Economy of Kazakhstan
The economy of Kazakhstan is the largest economy in Central Asia. It possesses enormous oil reserves as well as minerals and metals. It also has considerable agricultural potential with its vast steppe lands accommodating both livestock and grain production, as well as developed space infrastructure, which took over all launches to the International Space Station from the Space Shuttle. The mountains in the south are important for apples and walnuts; both species grow wild there. Kazakhstan's industrial sector rests on the extraction and processing of these natural resources and also on a relatively large machine building sector specializing in construction equipment, tractors, agricultural machinery, and some military items. The breakup of the USSR and the collapse of demand for Kazakhstan's traditional heavy industry products have resulted in a sharp contraction of the economy since 1991, with the steepest annual decline occurring in 1994. In 1995-97 the pace of the government program of economic reform and privatization quickened, resulting in a substantial shifting of assets into the private sector. The December 1996 signing of the Caspian Pipeline Consortium agreement to build a new pipeline from western Kazakhstan's Tengiz Field to the Black Sea increases prospects for substantially larger oil exports in several years. Kazakhstan's economy turned downward in 1998 with a 2.5% decline in GDP growth due to slumping oil prices and the August financial crisis in Russia.

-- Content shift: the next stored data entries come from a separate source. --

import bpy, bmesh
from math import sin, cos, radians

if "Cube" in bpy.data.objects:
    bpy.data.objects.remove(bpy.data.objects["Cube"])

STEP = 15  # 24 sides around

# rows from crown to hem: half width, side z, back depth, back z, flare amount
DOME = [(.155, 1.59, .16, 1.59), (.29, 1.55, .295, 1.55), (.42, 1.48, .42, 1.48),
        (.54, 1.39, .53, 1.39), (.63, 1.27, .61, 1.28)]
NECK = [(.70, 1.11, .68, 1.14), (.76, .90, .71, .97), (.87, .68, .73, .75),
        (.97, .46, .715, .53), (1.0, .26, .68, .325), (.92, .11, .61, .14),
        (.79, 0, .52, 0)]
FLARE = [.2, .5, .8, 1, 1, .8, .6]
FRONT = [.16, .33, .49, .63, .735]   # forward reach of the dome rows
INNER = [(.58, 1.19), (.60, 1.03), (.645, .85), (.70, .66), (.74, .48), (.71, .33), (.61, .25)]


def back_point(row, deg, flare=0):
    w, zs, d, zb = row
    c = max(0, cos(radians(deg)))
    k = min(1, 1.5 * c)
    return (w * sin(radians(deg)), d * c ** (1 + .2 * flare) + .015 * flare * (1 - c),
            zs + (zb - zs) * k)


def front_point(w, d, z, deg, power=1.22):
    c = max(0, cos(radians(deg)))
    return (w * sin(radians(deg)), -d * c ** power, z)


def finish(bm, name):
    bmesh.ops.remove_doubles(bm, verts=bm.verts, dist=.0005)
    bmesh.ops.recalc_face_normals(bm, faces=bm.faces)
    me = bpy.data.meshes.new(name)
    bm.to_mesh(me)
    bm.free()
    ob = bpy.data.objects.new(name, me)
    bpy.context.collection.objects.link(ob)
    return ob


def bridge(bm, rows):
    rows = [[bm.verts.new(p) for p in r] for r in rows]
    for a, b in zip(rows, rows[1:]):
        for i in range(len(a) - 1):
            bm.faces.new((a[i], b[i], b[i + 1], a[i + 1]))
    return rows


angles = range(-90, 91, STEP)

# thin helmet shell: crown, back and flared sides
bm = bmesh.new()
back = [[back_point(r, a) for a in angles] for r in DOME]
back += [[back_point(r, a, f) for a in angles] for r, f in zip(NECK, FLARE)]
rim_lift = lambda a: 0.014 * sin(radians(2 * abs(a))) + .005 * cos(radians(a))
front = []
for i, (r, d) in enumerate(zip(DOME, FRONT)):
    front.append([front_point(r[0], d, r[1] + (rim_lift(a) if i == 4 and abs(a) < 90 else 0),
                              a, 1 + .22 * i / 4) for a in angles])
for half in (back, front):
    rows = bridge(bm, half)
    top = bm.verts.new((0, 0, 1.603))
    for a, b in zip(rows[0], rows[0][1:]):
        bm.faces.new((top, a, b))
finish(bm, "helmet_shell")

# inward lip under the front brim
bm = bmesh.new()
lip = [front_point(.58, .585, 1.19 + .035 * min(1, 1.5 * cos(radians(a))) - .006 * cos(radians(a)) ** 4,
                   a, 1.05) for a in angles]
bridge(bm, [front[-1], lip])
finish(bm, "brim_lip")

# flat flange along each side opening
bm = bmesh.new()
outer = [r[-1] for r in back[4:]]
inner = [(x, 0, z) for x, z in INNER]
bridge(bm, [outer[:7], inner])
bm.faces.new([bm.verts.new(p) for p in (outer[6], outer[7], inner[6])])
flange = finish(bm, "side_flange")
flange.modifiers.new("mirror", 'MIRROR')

Current GDP per capita shrank by 26% in the Nineties. In the 2000s, Kazakhstan's economy grew sharply, aided by increased prices on world markets for Kazakhstan's leading exports—oil, metals and grain.
In 2015, the World Economic Forum compiled its Global Competitiveness Ranking ranking Kazakhstan 50th out of 144 countries. The ranking considers multiple macroeconomic and financial factors, such as market size, GDP, tax rates, infrastructure development, etc. In 2012, the World Economic Forum listed corruption as the biggest problem in doing business in the country, while the World Bank listed Kazakhstan as a corruption hotspot, on a par with Angola, Bolivia, Kenya, Libya and Pakistan.
Kazakhstan secured 2nd position in the Central and South Asia regional ranking of the 2015 Global Innovation Index (GII) released by World Intellectual Property Organization (WIPO) together with Cornell University and INSEAD France. SectorsEnergy
Kazakhstan is the leading country in the world for uranium production volumes, with 35% of global production, and it has the world's second biggest uranium reserves after Australia. Oil & Gas
Oil and gas is the leading economic sector. Kazakhstan has the potential to be a world-class oil exporter in the medium term. Kazakhstan's economic future is linked to oil and gas development. GDP growth will depend on the price of oil, as well as the ability to develop new deposits. Mining
Kazakhstan is a leading producer of many mineral commodities, including salt, uranium, ferrochrome, titanium sponge, cadmium, magnesium, rhenium, copper, bauxite, galliumand zinc.IndustryCar Industry
The Kazakhstan's car industry was developing rapidly in 2014 producing $2 billion worth of products annually. By 2018 the car industry in Kazakhstan is expected to reach 190,000 cars per year. ServicesTechnology
On 22 December 2014 the World Bank approved an $88 million loan that would support Kazakhstan's efforts to facilitate commercially and socially viable innovation in technology. The Fostering Productive Innovation Project aims to improve the country in areas that are able to foster and support technological innovation.
This article is licensed under the GNU Free Documentation License
. It uses material from the
Wikipedia article "Economy Of Kazakhstan"
Global Tenders has one of the largest database of international and national tenders/competitive bids, procurement news, project information, contract awards, related to Kazakhstan from all over the world.
This section contains economy and business opportunities and from Kazakhstan